● ACTION ITEM:
Records follow. Pull out every line that contains "depth".

Dataset entries:
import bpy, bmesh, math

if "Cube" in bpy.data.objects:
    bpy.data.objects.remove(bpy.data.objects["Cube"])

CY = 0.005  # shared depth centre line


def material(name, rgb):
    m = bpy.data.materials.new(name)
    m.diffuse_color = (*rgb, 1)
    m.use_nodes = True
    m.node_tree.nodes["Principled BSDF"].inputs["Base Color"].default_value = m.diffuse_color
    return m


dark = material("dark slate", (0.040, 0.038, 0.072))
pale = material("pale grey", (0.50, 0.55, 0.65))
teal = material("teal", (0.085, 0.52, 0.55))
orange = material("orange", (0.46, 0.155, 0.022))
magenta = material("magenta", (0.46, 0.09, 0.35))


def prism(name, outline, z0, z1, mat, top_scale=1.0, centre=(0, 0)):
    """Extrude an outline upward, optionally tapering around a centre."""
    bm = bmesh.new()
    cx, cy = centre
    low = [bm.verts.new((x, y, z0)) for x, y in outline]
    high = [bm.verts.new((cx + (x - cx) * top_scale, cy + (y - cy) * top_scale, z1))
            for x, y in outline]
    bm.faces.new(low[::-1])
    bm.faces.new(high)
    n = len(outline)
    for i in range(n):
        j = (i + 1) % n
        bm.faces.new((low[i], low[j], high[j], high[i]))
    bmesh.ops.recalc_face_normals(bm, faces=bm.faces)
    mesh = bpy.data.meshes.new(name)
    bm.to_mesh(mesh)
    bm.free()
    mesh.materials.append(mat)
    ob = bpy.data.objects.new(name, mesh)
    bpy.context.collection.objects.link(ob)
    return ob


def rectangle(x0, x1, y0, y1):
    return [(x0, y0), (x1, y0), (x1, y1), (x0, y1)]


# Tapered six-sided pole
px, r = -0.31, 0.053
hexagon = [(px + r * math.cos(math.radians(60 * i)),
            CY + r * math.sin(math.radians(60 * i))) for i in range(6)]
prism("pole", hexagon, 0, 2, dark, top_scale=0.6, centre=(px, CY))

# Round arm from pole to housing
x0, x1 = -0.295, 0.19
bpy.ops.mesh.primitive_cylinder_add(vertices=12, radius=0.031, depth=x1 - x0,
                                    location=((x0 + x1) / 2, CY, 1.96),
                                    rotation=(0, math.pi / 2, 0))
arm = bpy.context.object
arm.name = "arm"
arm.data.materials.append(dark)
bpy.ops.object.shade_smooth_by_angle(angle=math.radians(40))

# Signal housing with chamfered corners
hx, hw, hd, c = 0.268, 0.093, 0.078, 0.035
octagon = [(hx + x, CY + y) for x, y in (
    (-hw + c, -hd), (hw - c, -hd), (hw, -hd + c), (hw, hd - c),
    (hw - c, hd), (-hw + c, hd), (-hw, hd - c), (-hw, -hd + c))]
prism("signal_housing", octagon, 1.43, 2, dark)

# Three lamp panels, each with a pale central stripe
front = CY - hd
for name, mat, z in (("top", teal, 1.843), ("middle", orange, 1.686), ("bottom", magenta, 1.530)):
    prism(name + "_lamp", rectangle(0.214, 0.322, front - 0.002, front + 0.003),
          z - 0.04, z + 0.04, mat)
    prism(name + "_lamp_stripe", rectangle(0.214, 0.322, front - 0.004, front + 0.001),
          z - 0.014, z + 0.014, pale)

---

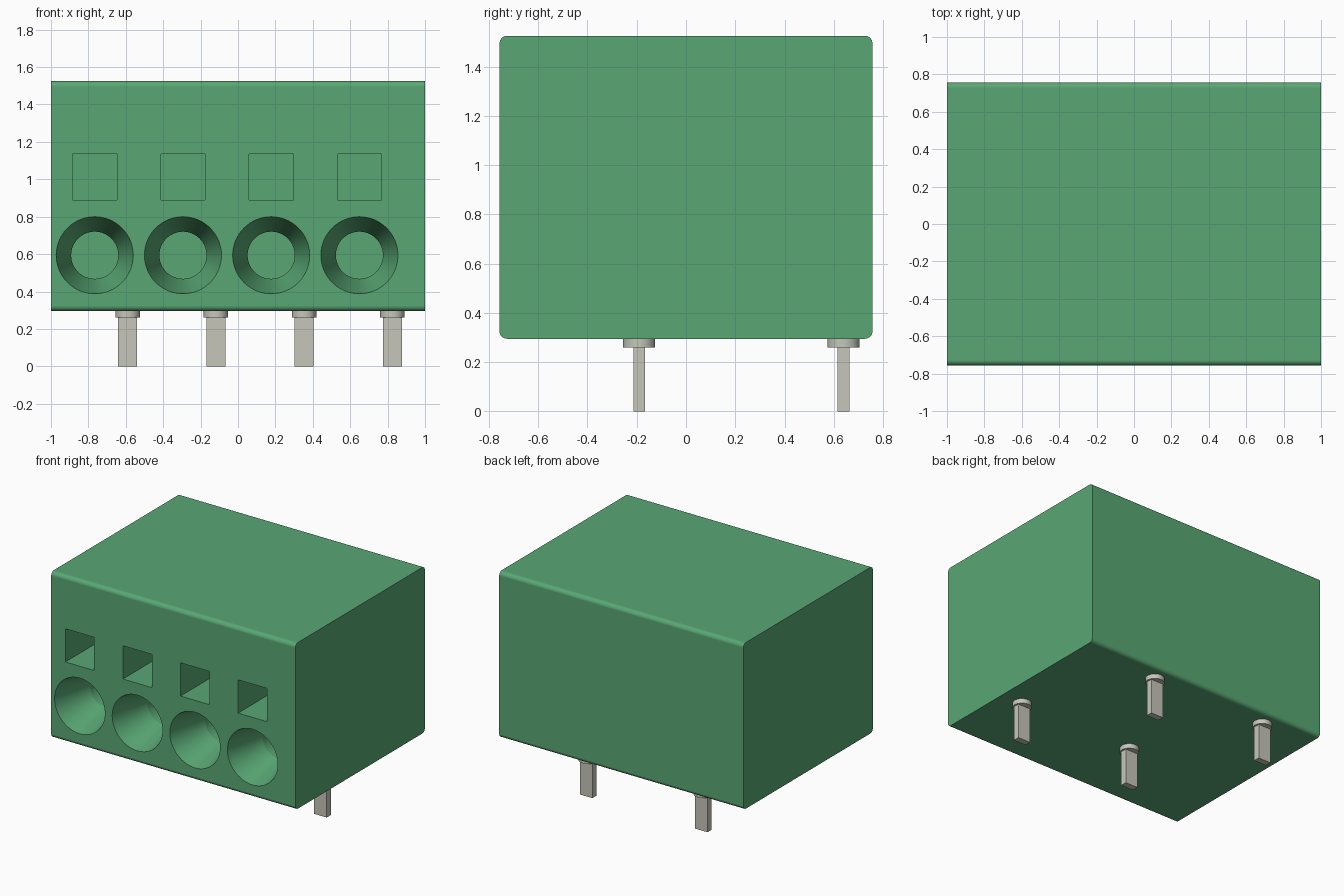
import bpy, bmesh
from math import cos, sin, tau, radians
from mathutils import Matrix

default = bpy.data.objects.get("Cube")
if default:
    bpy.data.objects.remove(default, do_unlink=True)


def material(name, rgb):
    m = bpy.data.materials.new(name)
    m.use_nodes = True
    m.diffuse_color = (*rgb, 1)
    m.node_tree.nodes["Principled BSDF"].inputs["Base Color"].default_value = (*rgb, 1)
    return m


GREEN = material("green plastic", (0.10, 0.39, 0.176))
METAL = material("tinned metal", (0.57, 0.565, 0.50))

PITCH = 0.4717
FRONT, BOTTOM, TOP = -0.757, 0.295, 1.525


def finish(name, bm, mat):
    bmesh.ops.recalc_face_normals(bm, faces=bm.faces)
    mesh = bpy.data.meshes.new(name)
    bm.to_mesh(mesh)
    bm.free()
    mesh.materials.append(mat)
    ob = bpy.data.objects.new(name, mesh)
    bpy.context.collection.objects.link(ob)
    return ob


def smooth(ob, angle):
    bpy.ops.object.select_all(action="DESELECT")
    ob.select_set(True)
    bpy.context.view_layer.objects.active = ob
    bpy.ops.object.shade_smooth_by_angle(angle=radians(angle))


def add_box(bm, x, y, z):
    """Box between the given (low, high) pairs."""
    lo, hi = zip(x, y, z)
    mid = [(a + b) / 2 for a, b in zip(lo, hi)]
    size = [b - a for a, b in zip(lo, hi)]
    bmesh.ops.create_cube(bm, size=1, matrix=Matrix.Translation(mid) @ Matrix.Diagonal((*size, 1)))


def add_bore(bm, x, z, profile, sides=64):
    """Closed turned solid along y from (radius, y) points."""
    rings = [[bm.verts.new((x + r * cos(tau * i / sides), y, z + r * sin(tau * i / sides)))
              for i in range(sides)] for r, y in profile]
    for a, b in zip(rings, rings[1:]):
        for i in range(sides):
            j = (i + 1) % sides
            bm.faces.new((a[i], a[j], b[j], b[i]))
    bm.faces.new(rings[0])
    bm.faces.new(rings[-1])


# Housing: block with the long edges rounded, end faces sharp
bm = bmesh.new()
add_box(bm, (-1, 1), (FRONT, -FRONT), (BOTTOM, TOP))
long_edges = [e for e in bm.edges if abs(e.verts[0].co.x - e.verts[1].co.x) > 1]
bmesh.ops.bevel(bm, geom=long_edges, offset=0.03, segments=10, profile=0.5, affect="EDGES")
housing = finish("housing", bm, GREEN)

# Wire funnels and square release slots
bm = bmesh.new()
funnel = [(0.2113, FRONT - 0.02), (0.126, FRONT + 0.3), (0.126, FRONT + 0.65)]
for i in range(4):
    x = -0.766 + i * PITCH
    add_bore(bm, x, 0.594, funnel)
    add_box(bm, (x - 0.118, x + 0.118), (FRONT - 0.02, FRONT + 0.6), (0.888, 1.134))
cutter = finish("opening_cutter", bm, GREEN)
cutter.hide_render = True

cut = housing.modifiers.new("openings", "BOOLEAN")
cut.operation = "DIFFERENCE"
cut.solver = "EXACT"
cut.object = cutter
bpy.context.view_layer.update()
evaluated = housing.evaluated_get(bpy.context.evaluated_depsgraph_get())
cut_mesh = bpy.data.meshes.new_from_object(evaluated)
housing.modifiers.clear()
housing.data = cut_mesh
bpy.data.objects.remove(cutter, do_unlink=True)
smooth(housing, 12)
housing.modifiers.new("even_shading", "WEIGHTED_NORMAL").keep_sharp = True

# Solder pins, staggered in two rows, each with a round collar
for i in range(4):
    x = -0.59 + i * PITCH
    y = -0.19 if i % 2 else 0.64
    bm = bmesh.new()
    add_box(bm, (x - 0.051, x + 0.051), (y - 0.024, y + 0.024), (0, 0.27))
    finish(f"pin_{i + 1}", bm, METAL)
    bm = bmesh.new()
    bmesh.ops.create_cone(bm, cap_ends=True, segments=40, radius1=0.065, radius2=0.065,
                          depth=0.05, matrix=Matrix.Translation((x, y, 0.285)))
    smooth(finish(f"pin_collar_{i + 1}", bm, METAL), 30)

...

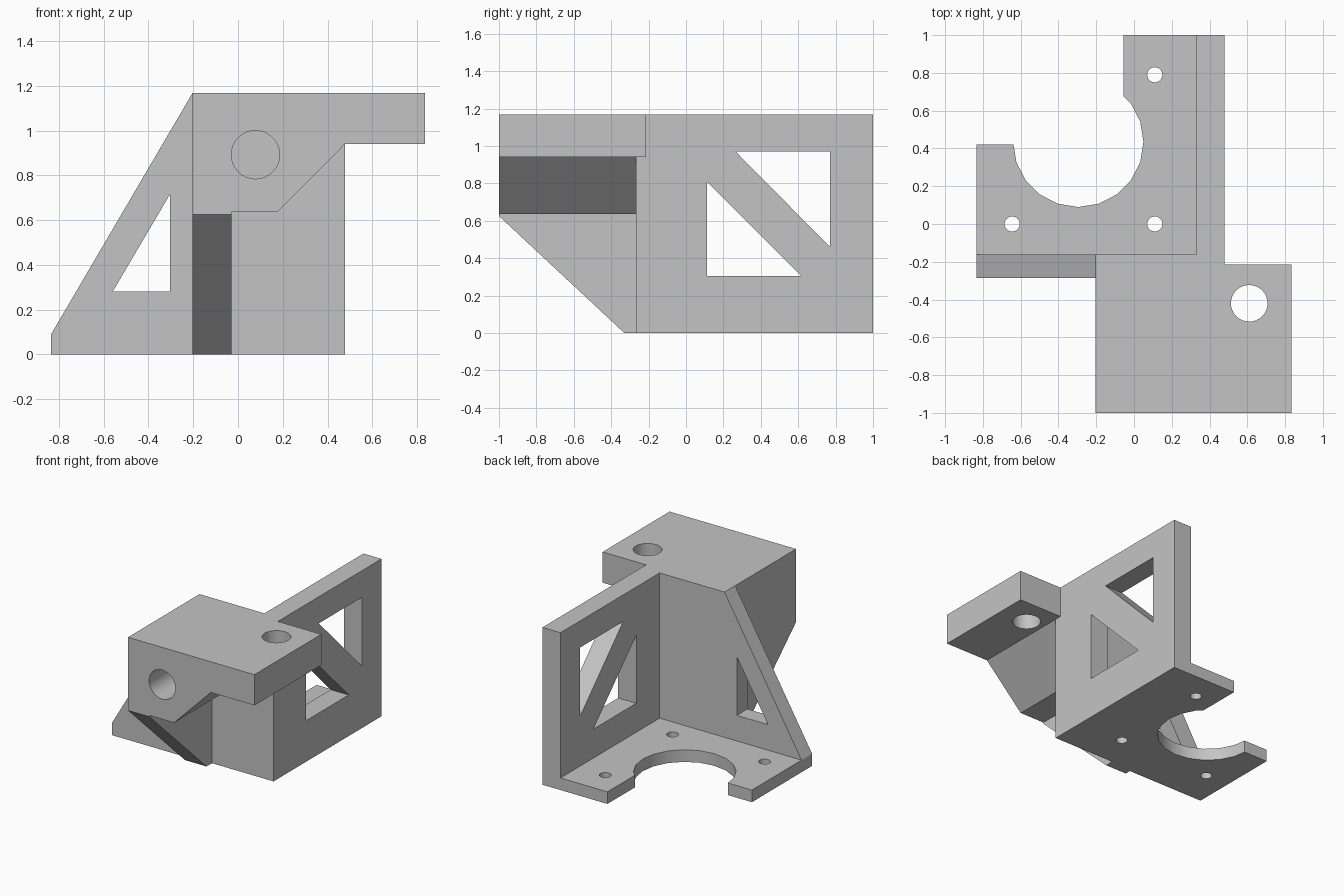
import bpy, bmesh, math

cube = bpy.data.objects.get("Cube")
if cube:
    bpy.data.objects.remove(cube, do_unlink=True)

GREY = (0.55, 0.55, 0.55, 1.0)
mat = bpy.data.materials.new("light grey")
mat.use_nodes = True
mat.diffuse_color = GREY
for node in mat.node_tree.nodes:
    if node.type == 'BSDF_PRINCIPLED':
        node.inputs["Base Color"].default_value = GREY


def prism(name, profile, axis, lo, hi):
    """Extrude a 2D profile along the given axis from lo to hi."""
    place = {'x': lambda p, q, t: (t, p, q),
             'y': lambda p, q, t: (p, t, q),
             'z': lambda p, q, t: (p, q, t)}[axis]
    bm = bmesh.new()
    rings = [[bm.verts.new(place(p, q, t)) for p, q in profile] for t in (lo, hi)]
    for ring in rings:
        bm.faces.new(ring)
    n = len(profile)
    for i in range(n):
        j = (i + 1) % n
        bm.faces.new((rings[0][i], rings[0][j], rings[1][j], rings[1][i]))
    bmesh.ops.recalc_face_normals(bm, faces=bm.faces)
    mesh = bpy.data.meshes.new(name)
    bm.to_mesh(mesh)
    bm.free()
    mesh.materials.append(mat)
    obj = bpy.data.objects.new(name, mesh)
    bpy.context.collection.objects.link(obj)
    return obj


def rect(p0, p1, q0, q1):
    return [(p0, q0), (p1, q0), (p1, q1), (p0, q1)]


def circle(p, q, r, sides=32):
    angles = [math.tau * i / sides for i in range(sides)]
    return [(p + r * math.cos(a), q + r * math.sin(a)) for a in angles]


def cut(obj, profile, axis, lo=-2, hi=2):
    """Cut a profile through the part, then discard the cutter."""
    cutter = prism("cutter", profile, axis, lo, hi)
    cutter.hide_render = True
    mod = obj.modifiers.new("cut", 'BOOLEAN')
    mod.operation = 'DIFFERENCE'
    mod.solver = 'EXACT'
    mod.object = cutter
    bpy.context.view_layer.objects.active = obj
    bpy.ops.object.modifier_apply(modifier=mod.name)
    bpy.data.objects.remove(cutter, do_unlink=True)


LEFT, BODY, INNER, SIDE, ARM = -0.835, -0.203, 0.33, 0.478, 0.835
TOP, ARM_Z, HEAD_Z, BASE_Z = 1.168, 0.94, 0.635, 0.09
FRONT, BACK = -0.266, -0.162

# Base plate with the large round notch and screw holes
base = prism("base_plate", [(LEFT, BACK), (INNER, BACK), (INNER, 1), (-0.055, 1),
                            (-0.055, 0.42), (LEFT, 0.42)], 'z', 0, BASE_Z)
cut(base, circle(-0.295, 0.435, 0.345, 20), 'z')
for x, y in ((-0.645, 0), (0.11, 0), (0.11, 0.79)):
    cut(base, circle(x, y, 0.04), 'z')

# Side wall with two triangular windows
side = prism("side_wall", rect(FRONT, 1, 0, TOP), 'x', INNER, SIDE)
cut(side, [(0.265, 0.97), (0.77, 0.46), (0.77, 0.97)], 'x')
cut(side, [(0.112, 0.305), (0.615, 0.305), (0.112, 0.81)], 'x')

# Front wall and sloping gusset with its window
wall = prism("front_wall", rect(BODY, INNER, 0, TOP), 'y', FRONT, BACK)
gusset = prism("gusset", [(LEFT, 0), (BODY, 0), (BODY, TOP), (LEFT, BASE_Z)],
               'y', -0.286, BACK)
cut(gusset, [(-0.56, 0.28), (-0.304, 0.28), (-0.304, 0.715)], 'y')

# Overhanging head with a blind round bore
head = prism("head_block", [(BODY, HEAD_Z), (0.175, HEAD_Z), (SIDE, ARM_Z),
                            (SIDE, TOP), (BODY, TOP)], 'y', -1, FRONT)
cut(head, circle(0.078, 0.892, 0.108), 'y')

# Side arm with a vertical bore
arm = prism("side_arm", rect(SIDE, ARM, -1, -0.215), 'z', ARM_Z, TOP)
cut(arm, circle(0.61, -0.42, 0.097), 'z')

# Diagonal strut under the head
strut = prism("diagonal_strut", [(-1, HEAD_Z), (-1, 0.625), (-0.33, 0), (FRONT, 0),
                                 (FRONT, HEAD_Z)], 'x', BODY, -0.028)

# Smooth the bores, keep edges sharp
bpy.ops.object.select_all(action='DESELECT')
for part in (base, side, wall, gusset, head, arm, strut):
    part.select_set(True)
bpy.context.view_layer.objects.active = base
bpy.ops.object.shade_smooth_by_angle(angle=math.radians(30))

● THE ANSWER:
CY = 0.005  # shared depth centre line
bpy.ops.mesh.primitive_cylinder_add(vertices=12, radius=0.031, depth=x1 - x0,
                          depth=0.05, matrix=Matrix.Translation((x, y, 0.285)))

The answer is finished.